**Data listing:**
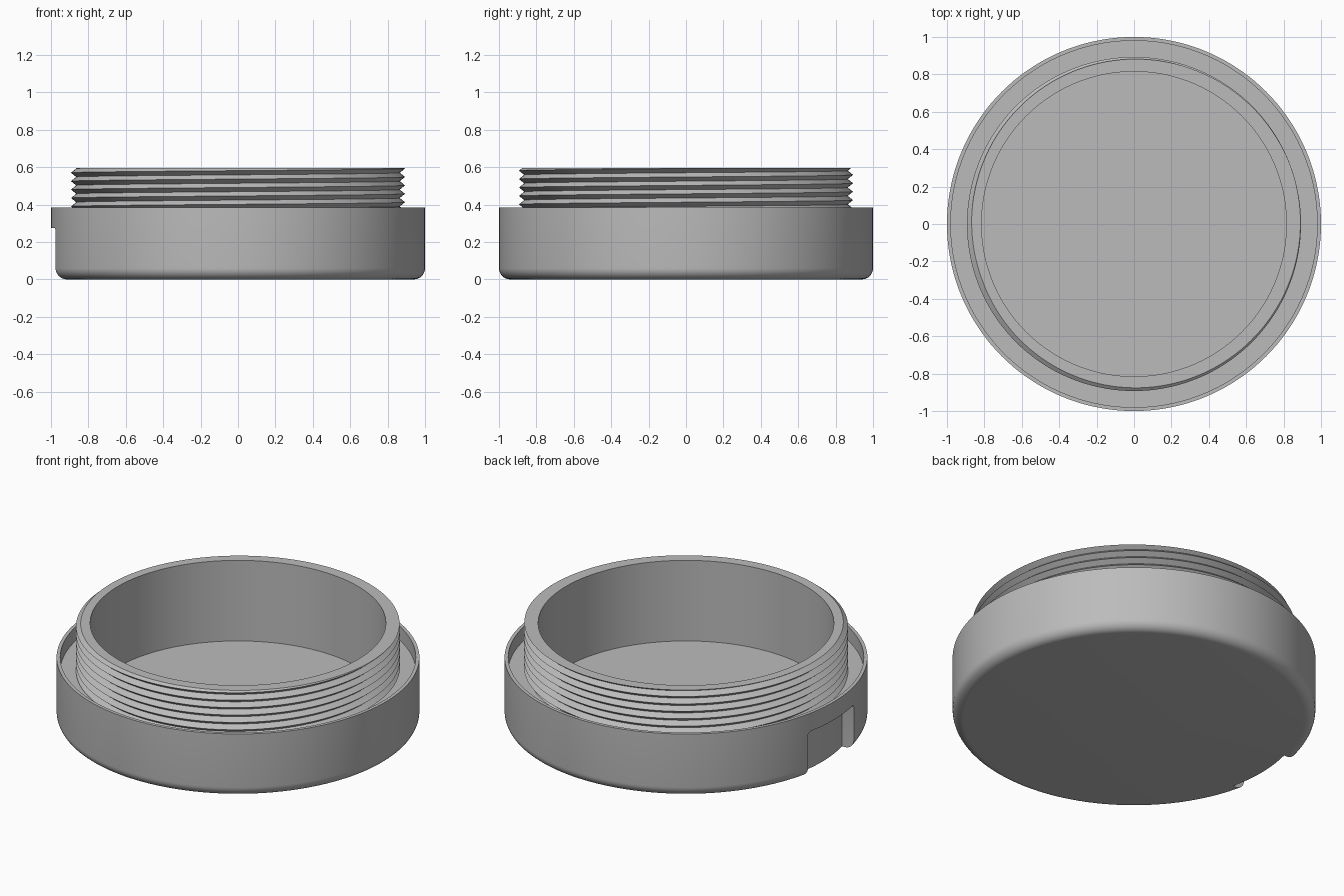
import bpy, bmesh, math

if "Cube" in bpy.data.objects:
    bpy.data.objects.remove(bpy.data.objects["Cube"], do_unlink=True)

SEG = 144
RIM_Z, TOP_Z, GROOVE_Z, FLOOR_Z = 0.385, 0.595, 0.30, 0.105
CORE_R, ROOT_R, CREST_R, PITCH = 0.855, 0.865, 0.893, 0.045
FILLET = 0.06

grey = bpy.data.materials.new("plain_grey")
grey.use_nodes = True
color = (0.5, 0.5, 0.5, 1)
grey.diffuse_color = color
grey.node_tree.nodes["Principled BSDF"].inputs["Base Color"].default_value = color


def finish(bm, name):
    bmesh.ops.remove_doubles(bm, verts=bm.verts, dist=1e-5)
    bmesh.ops.recalc_face_normals(bm, faces=bm.faces)
    mesh = bpy.data.meshes.new(name)
    bm.to_mesh(mesh)
    bm.free()
    mesh.materials.append(grey)
    obj = bpy.data.objects.new(name, mesh)
    bpy.context.collection.objects.link(obj)
    return obj


def skin(bm, columns, closed=False):
    """Join neighbouring point columns with quads."""
    cols = [[bm.verts.new(p) for p in c] for c in columns]
    for a, b in zip(cols, cols[1:]):
        n = len(a)
        for i in range(n if closed else n - 1):
            j = (i + 1) % n
            bm.faces.new((a[i], b[i], b[j], a[j]))
    return cols


def select_only(obj):
    bpy.ops.object.select_all(action="DESELECT")
    obj.select_set(True)
    bpy.context.view_layer.objects.active = obj


# Base: rounded cup, thin rim, ring groove and plain inner sleeve
profile = [(0, 0)]
for i in range(9):
    a = math.pi / 2 * i / 8
    profile.append((1 - FILLET + FILLET * math.sin(a), FILLET - FILLET * math.cos(a)))
profile += [(1, RIM_Z), (0.98, RIM_Z), (0.98, GROOVE_Z), (CORE_R, GROOVE_Z),
            (CORE_R, TOP_Z), (0.815, TOP_Z), (0.815, FLOOR_Z), (0, FLOOR_Z)]
bm = bmesh.new()
turns = [2 * math.pi * s / SEG for s in range(SEG + 1)]
skin(bm, [[(r * math.cos(t), r * math.sin(t), z) for r, z in profile] for t in turns])
base = finish(bm, "jar_base")

# Cutter for the side recess, with rounded upper corners
HALF, CORNER, RECESS_R, RECESS_TOP = 0.22, 0.02, 0.922, 0.275
ys = [HALF - CORNER + CORNER * math.sin(math.pi / 2 * i / 5) for i in range(6)]
ys = [-y for y in reversed(ys)] + [ys[0] * (i / 6 - 1) for i in range(1, 12)] + ys
columns = []
for y in ys:
    over = max(0, abs(y) - HALF + CORNER)
    top = RECESS_TOP - CORNER + math.sqrt(max(0, CORNER ** 2 - over ** 2))
    x = -math.sqrt(RECESS_R ** 2 - y ** 2)
    columns.append([(x, y, -0.1), (x, y, top), (-1.1, y, top), (-1.1, y, -0.1)])
bm = bmesh.new()
cols = skin(bm, columns, closed=True)
bm.faces.new(cols[0])
bm.faces.new(cols[-1])
cutter = finish(bm, "recess_cutter")
cutter.hide_render = True

cut = base.modifiers.new("side_recess", "BOOLEAN")
cut.operation = "DIFFERENCE"
cut.solver = "EXACT"
cut.object = cutter
select_only(base)
bpy.ops.object.modifier_apply(modifier=cut.name)
bpy.data.objects.remove(cutter, do_unlink=True)


# Screw thread: helical ridges trimmed flat at the groove floor and the top
def thread_radius(z, t):
    phase = ((z - GROOVE_Z) / PITCH - t / (2 * math.pi)) % 1
    return ROOT_R + (CREST_R - ROOT_R) * (1 - abs(2 * phase - 1))


rows = range(-2, 2 * math.ceil((TOP_Z - GROOVE_Z) / PITCH) + 1)
columns = []
for t in turns:
    c, s = math.cos(t), math.sin(t)
    column = [(CORE_R * c, CORE_R * s, GROOVE_Z)]
    for k in rows:
        z = GROOVE_Z + PITCH * (k / 2 + t / (2 * math.pi))
        z = min(max(z, GROOVE_Z), TOP_Z)
        r = thread_radius(z, t)
        column.append((r * c, r * s, z))
    column.append((CORE_R * c, CORE_R * s, TOP_Z))
    columns.append(column)
bm = bmesh.new()
skin(bm, columns)
thread = finish(bm, "screw_thread")

# Smooth round surfaces, keep hard edges
for obj in (base, thread):
    select_only(obj)
    bpy.ops.object.shade_smooth_by_angle(angle=math.radians(30))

**Work request:** Please tally each line in the material above that contains "grey", and let the number be your entire reply.

**Answer for the task:** 5